Treasury minister Stephen Timms has written to 16 countries, including South Africa, Vietnam and Cameroon, to ask them to join a tax exchange involving Britain by the end of the year.
It is believed that Timms has asked for a response by the end of March.
The G20 group of major developed and emerging economics has worked hard in order to eradicate tax evasion, tax avoidance and money laundering in the past couple of years in a bid to help to reinforce the financial system in the wake of the ‘credit crunch’.
However, Timms is concerned that the risk of tax avoidance stretches beyond G20 countries and is hoping to wipe out tax avoidance across the globe.
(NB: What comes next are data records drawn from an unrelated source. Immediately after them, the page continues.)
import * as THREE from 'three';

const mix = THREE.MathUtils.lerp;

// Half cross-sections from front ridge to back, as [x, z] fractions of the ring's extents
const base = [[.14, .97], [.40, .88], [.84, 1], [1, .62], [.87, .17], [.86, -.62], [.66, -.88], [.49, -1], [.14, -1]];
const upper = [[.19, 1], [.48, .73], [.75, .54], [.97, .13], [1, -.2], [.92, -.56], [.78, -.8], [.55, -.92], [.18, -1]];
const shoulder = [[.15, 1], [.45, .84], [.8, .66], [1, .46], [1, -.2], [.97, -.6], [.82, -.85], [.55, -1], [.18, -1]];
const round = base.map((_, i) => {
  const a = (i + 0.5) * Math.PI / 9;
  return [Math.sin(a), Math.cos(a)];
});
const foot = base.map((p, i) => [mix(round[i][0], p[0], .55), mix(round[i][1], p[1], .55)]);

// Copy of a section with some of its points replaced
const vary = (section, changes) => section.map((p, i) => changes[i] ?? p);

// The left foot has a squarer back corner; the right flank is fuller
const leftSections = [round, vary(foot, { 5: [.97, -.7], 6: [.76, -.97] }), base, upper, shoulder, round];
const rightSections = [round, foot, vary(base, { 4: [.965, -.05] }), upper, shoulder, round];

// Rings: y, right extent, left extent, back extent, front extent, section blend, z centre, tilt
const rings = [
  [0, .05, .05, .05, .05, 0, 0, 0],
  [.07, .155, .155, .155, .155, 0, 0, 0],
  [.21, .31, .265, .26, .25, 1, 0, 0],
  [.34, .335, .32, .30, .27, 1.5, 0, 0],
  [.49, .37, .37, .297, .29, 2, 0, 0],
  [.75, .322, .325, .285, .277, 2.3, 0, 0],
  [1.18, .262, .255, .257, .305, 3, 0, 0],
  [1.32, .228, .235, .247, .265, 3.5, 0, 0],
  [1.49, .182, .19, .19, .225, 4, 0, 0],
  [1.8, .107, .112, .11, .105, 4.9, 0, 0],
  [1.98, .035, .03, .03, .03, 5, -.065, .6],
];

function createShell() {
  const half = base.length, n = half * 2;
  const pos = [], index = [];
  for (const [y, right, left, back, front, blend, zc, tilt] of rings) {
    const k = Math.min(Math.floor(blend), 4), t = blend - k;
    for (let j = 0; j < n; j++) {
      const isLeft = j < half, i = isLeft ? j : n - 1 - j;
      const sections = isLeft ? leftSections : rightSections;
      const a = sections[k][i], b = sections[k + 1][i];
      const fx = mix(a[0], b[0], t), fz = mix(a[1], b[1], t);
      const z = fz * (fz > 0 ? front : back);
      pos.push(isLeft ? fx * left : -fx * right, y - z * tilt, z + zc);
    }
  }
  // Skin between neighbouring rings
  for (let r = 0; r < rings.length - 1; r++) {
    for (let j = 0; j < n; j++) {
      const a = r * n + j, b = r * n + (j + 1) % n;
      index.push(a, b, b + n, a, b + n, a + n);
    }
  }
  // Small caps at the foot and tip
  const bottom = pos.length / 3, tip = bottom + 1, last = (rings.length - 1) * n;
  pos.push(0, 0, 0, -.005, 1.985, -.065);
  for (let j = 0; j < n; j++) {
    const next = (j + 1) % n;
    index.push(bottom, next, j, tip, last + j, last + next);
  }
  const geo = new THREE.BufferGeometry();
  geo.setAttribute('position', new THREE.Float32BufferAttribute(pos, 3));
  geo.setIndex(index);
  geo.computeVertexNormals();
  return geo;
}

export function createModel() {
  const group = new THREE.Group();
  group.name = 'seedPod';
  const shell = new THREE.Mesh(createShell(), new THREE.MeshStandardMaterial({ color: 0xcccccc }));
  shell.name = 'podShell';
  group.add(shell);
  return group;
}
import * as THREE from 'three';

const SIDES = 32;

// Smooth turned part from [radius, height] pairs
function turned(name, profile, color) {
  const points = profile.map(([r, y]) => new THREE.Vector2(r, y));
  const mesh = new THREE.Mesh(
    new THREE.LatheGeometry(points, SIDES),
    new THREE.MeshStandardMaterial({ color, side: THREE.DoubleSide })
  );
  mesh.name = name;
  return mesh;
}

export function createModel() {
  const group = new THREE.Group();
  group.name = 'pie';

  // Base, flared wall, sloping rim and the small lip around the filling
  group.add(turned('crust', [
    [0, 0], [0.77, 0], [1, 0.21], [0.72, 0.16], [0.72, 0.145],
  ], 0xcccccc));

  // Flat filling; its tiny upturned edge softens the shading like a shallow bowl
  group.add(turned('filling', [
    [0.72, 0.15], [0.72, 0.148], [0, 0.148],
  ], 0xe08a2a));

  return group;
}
There are also concerns that tax evasion is leading to poorer countries struggling to develop and it has been suggested that developing countries miss out on up to $50 billion in lost revenue due to tax evasion.
“The discussions will be an important further step to ensuring developing countries have the ability to collect the tax they are owed.
For too long developing countries have been cheated out of tax revenues by individuals and some companies – we will not allow this to continue.”
More Economically Developed Countries (MEDC’s) are worried they may be missing out on tax due to companies juggling their accounts between countries with more flexible tax systems, such as those in Less Economically Developed Countries (LEDC’s).
Timms attended a conference on Wednesday 10th February 2010 in Jersey to discuss how LEDC’s can improve the amount of revenue they earn, lessen money laundering and improve their financial regulations.
Timms praised Jersey for their ‘excellent’ progress in combating tax evasion and money laundering and said that the times of taxpayers to play countries off against each other is over.
“Jersey is making a very important contribution and it has become much tougher for those who want to bend the rules on tax”.